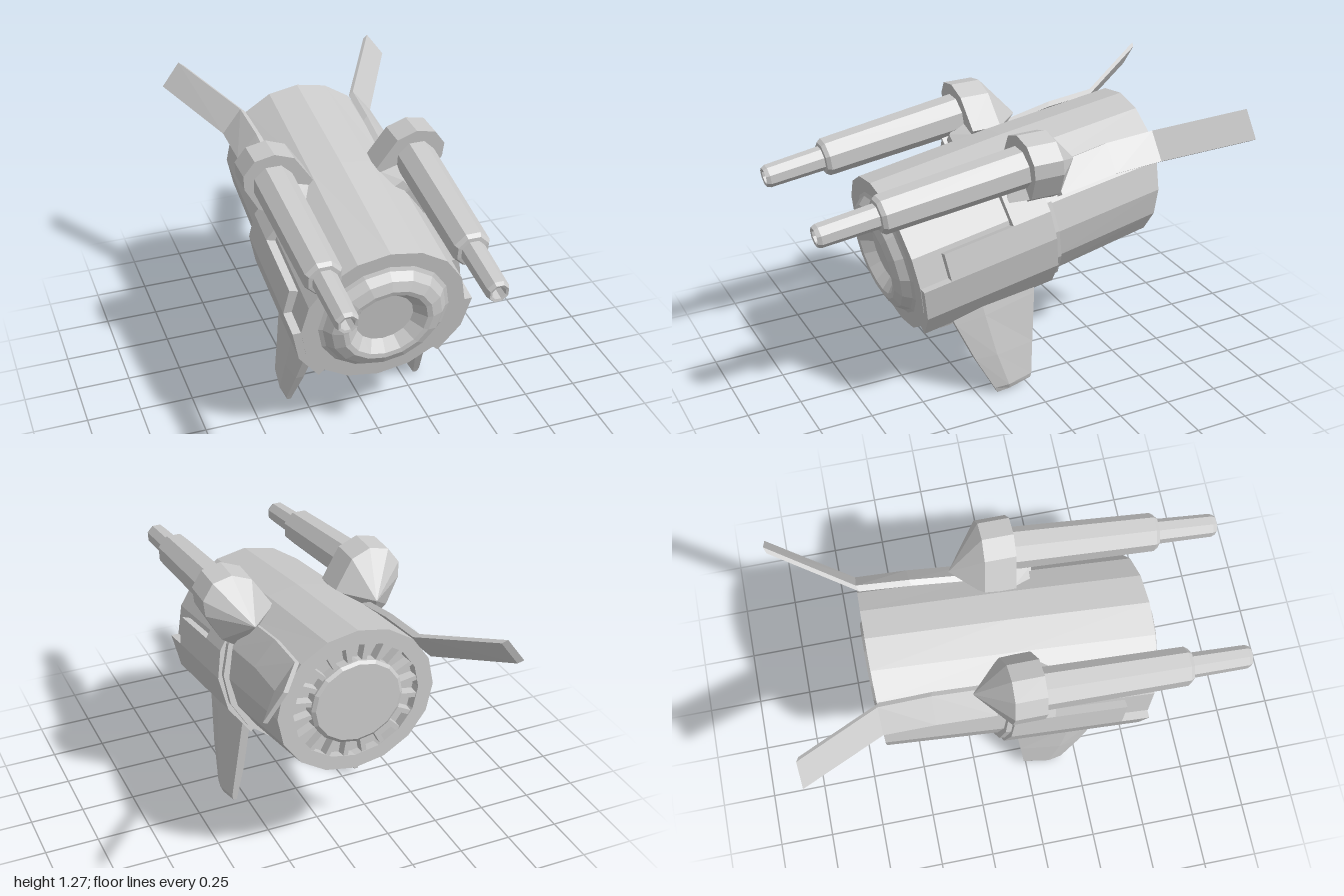
import * as THREE from 'three';

const V = (x, y, z) => new THREE.Vector3(x, y, z);
const range = (n, f) => Array.from({ length: n }, (_, i) => f(i));
const grey = new THREE.MeshStandardMaterial({ color: 0xcccccc, flatShading: true });

// Skin a list of closed rings, with caps, and turn the faces outward
function loft(name, rings) {
  const pos = [];
  const tri = (a, b, c) => pos.push([a, b, c]);
  const n = rings[0].length;
  for (let i = 0; i < rings.length - 1; i++) {
    for (let j = 0; j < n; j++) {
      const k = (j + 1) % n;
      const [a, b, c, d] = [rings[i][j], rings[i][k], rings[i + 1][k], rings[i + 1][j]];
      tri(a, b, c);
      tri(a, c, d);
    }
  }
  const cap = (ring, flip) => {
    const mid = ring.reduce((s, p) => s.add(p), V(0, 0, 0)).divideScalar(n);
    ring.forEach((p, j) => {
      const q = ring[(j + 1) % n];
      if (flip) tri(mid, q, p); else tri(mid, p, q);
    });
  };
  cap(rings[0], true);
  cap(rings[rings.length - 1], false);
  const volume = pos.reduce((s, [a, b, c]) => s + a.dot(b.clone().cross(c)), 0);
  const flat = pos.flatMap(([a, b, c]) => (volume < 0 ? [a, c, b] : [a, b, c]));
  const geometry = new THREE.BufferGeometry().setFromPoints(flat);
  geometry.computeVertexNormals();
  const mesh = new THREE.Mesh(geometry, grey);
  mesh.name = name;
  return mesh;
}

// Point on the sloping, slightly wide body: angle, radius, station, lean of the section
const SLOPE = 0.18;
const axisY = (z) => 0.665 + (0.555 - z) * SLOPE;
function hullPoint(a, r, z, lean = SLOPE) {
  const v = r * Math.sin(a);
  return V(r * 1.06 * Math.cos(a), axisY(z) + v, z + v * lean);
}
const hullRing = ([r, z, lean]) => range(16, (i) => hullPoint((i / 16) * Math.PI * 2, r, z, lean));

function createHull() {
  // Recessed intake, lip, drum and rear vent groove with hub
  return loft('hull', [
    [0.125, 0.56], [0.172, 0.608], [0.195, 0.612], [0.24, 0.595], [0.268, 0.56],
    [0.285, 0.552], [0.357, 0.552], [0.352, -0.08], [0.342, -0.64, 0],
    [0.275, -0.64, 0], [0.275, -0.59, 0], [0.2, -0.59, 0], [0.2, -0.645, 0], [0.185, -0.657, 0],
  ].map(hullRing));
}

function createVents() {
  // Radial vanes across the rear groove
  const vents = new THREE.Group();
  vents.name = 'rearVents';
  const count = 20;
  for (let i = 0; i < count; i++) {
    const a = ((i + 0.5) / count) * Math.PI * 2;
    const vane = new THREE.Mesh(new THREE.BoxGeometry(0.085, 0.022, 0.045), grey);
    vane.name = 'ventVane';
    vane.position.set(Math.cos(a) * 0.25, axisY(-0.64) + Math.sin(a) * 0.238, -0.613);
    vane.rotation.z = a;
    vents.add(vane);
  }
  return vents;
}

// Raised side armour swept around the body between two angles in degrees
function armour(name, from, to, front, rear, steps, s, r = 0.392) {
  return loft(name, range(steps + 1, (i) => {
    const a = THREE.MathUtils.degToRad(from + ((to - from) * i) / steps);
    return [[0.33, front], [r, front], [r, rear], [0.33, rear]].map(([rad, z]) => {
      const p = hullPoint(a, rad, z);
      p.x *= s;
      return p;
    });
  }));
}

function createSide(s) {
  const side = new THREE.Group();
  side.name = s > 0 ? 'leftSide' : 'rightSide';

  // Stepped armour
  side.add(
    armour('lowerArmour', -47, 0, 0.55, -0.09, 2, s),
    armour('middleArmour', 0, 19, 0.42, -0.09, 1, s),
    armour('upperArmour', 19, 46, 0.09, -0.09, 1, s),
    armour('seamBand', -62, 46, -0.075, -0.115, 5, s, 0.375),
  );

  // Octagonal gun barrel with stepped muzzle
  const barrel = [
    [0.026, 0.9], [0.032, 0.99], [0.044, 0.993], [0.052, 0.975], [0.056, 0.72],
    [0.074, 0.718], [0.086, 0.7], [0.094, 0.03],
  ].map(([r, z]) => range(8, (i) => {
    const a = ((i + 0.5) / 8) * Math.PI * 2;
    const v = r * Math.sin(a);
    return V(s * (0.323 + (1 - z) * 0.012 + r * Math.cos(a)), 0.993 + (1 - z) * 0.135 + v, z + v * 0.135);
  }));
  side.add(loft('gunBarrel', barrel));

  // Gun collar with a neck reaching the body and a pointed tail
  const outline = [
    [0.33, 1.27], [0.42, 1.25], [0.47, 1.18], [0.465, 1.11], [0.4, 0.99],
    [0.33, 0.945], [0.2, 1.03], [0.15, 1.1], [0.24, 1.235],
  ];
  const collar = (z) => outline.map(([x, y]) => V(s * x, y, z - (1.27 - y) * 0.14));
  const tail = outline.map(([x, y]) => V(s * (0.29 + (x - 0.3) * 0.02), 1.09 + (y - 1.1) * 0.02, -0.23));
  side.add(loft('gunCollar', [collar(0.07), collar(-0.07), tail]));

  // Small brace in front of the collar
  side.add(loft('gunBrace', [
    [V(s * 0.16, 1.08, 0.03), V(s * 0.3, 1.13, 0.03), V(s * 0.38, 0.98, 0.03), V(s * 0.22, 0.98, 0.03)],
    [V(s * 0.2, 1.03, 0.12), V(s * 0.25, 1.06, 0.12), V(s * 0.33, 0.96, 0.12), V(s * 0.22, 0.96, 0.12)],
  ]));

  // Tail fin: lies along the body, then flares outward
  side.add(loft('tailFin', [
    [-0.13, 0.245, 1.05, 0.34, 0.945],
    [-0.4, 0.25, 1.105, 0.345, 0.995],
    [-0.63, 0.26, 1.125, 0.35, 1.01],
    [-0.99, 0.465, 1.24, 0.55, 1.125],
  ].map(([z, x1, y1, x2, y2]) => [
    V(s * x1, y1, z), V(s * x2, y2, z),
    V(s * (x2 + 0.024), y2 + 0.015, z - 0.01), V(s * (x1 + 0.024), y1 + 0.015, z - 0.01),
  ])));

  // Leg: tapered blade with a narrower front edge
  side.add(loft('leg', [
    [0.37, 0.44, -0.05, 0.52, 0.22, 0.305],
    [0.35, 0.39, -0.045, 0.46, 0.232, 0.312],
    [0.265, 0.2, -0.025, 0.22, 0.258, 0.337],
    [0.175, 0.03, -0.012, 0.06, 0.292, 0.35],
    [0.16, 0, -0.01, 0.035, 0.302, 0.338],
  ].map(([zf, yf, zr, yr, xi, xo]) => {
    const inset = (xo - xi) * 0.25;
    return [
      V(s * (xi + inset), yf, zf), V(s * (xo - inset), yf, zf),
      V(s * xo, yf * 0.65 + yr * 0.35, zf * 0.65 + zr * 0.35), V(s * (xo - inset), yr, zr),
      V(s * (xi + inset), yr, zr), V(s * xi, yf * 0.65 + yr * 0.35, zf * 0.65 + zr * 0.35),
    ];
  })));
  return side;
}

export function createModel() {
  const model = new THREE.Group();
  model.name = 'gunPod';
  model.add(createHull(), createVents(), createSide(1), createSide(-1));
  return model;
}
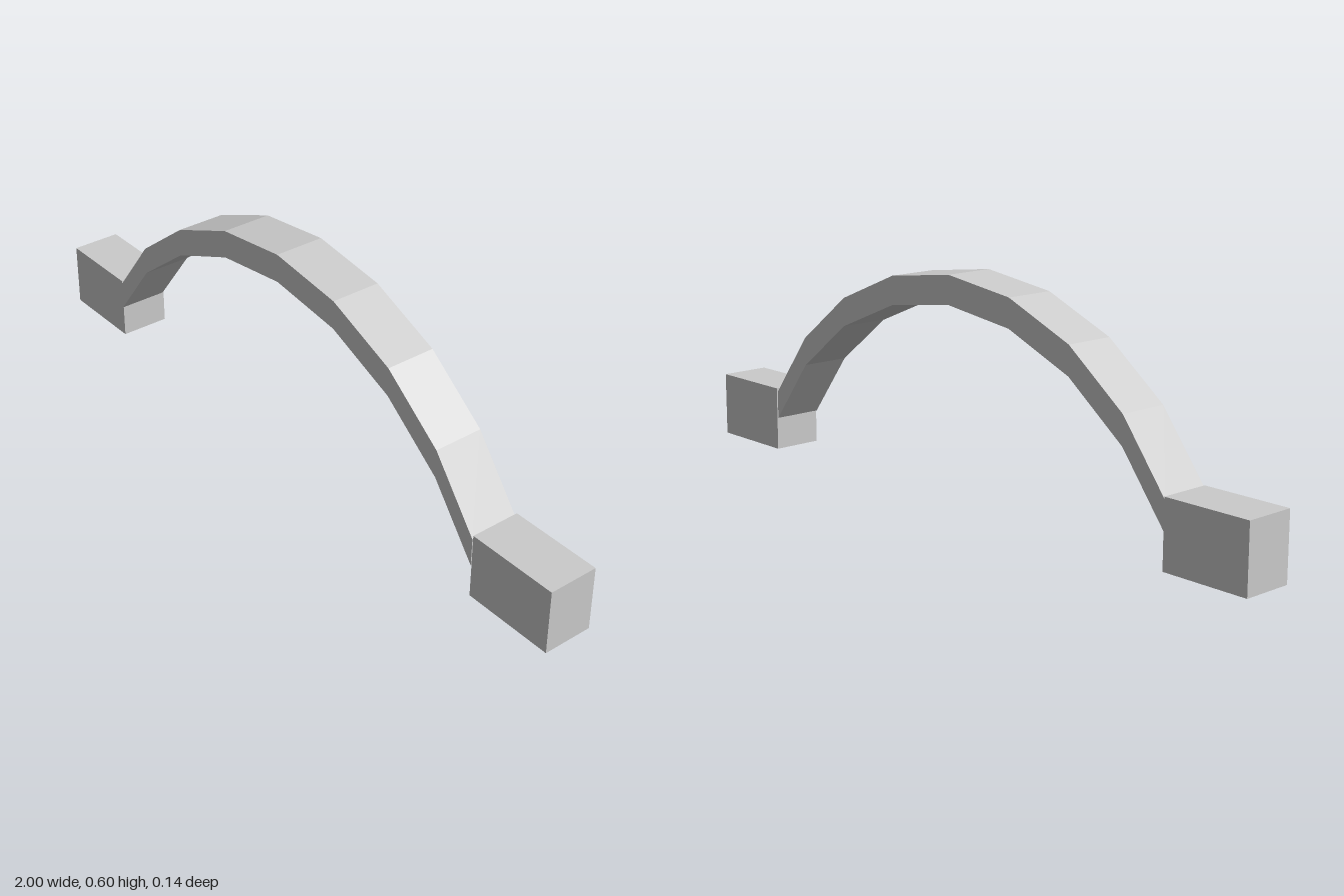
import * as THREE from 'three';

export function createModel() {
  const model = new THREE.Group();
  const material = new THREE.MeshStandardMaterial({ color: 0xcccccc, flatShading: true });
  const add = (name, geometry, x, y, z) => {
    const mesh = new THREE.Mesh(geometry, material);
    mesh.name = name;
    mesh.position.set(x, y, z);
    model.add(mesh);
  };

  // Arch: 120 degrees of a circle in eight straight pieces, with a constant vertical thickness
  const radius = 0.862, thickness = 0.078, segments = 8, depth = 0.139;
  const top = [];
  for (let i = 0; i <= segments; i++) {
    const a = THREE.MathUtils.degToRad(-60 + (120 * i) / segments);
    top.push(new THREE.Vector2(radius * Math.sin(a), radius * Math.cos(a)));
  }
  const bottom = top.map((p) => new THREE.Vector2(p.x, p.y - thickness)).reverse();
  const arch = new THREE.ExtrudeGeometry(new THREE.Shape([...top, ...bottom]), {
    depth, bevelEnabled: false,
  });
  add('arch', arch, -0.005, 0.601 - radius, -0.067);

  // End blocks that carry the arch
  const block = (name, x0, x1) =>
    add(name, new THREE.BoxGeometry(x1 - x0, 0.18, 0.14), (x0 + x1) / 2, 0.09, 0);
  block('rightBlock', -1, -0.751);
  block('leftBlock', 0.742, 1);

  return model;
}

PROBLEM DETAILS: Scan the data for the string "with" and copy each line in which it occurs.

WRITTEN RESPONSE:
// Skin a list of closed rings, with caps, and turn the faces outward
  // Recessed intake, lip, drum and rear vent groove with hub
  // Octagonal gun barrel with stepped muzzle
  // Gun collar with a neck reaching the body and a pointed tail
  // Leg: tapered blade with a narrower front edge
  // Arch: 120 degrees of a circle in eight straight pieces, with a constant vertical thickness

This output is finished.